■ WORK INSTRUCTION ■
From the line containing "t = i / STEPS" to the last line of the listing below, repeat every line exactly, and output nothing else.
--- SUPPLIED DATA Enclosed Below ---
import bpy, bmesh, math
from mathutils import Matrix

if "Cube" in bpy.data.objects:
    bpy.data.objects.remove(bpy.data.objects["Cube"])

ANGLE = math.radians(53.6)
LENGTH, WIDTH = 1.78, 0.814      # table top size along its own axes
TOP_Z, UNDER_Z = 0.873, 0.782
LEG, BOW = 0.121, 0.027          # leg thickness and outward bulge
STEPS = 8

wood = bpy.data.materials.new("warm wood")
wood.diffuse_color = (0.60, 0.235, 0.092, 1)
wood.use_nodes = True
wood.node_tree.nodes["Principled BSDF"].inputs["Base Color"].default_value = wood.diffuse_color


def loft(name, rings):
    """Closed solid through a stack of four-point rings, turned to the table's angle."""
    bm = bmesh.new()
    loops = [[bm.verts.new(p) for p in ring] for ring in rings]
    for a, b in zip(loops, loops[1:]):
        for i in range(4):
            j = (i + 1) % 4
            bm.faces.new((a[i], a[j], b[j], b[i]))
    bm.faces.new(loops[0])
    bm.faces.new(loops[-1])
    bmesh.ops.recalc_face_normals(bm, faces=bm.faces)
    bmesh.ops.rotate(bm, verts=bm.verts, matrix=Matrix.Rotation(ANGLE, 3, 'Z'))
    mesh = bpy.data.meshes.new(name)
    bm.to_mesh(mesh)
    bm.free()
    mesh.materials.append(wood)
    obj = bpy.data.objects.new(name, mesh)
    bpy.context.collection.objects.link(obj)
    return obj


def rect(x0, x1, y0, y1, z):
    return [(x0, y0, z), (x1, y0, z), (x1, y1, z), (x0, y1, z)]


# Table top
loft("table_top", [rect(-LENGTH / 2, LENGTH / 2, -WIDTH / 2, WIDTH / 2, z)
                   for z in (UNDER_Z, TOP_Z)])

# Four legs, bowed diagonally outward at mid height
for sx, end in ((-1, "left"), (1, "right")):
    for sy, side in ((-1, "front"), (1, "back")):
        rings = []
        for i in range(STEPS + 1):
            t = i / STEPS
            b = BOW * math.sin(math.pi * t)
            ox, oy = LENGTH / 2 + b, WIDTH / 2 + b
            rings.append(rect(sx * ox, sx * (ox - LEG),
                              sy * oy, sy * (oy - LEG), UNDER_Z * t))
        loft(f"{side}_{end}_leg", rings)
--- End of Enclosed SUPPLIED DATA ---
■ SOLUTION TO THE PROBLEM ■
            t = i / STEPS
            b = BOW * math.sin(math.pi * t)
            ox, oy = LENGTH / 2 + b, WIDTH / 2 + b
            rings.append(rect(sx * ox, sx * (ox - LEG),
                              sy * oy, sy * (oy - LEG), UNDER_Z * t))
        loft(f"{side}_{end}_leg", rings)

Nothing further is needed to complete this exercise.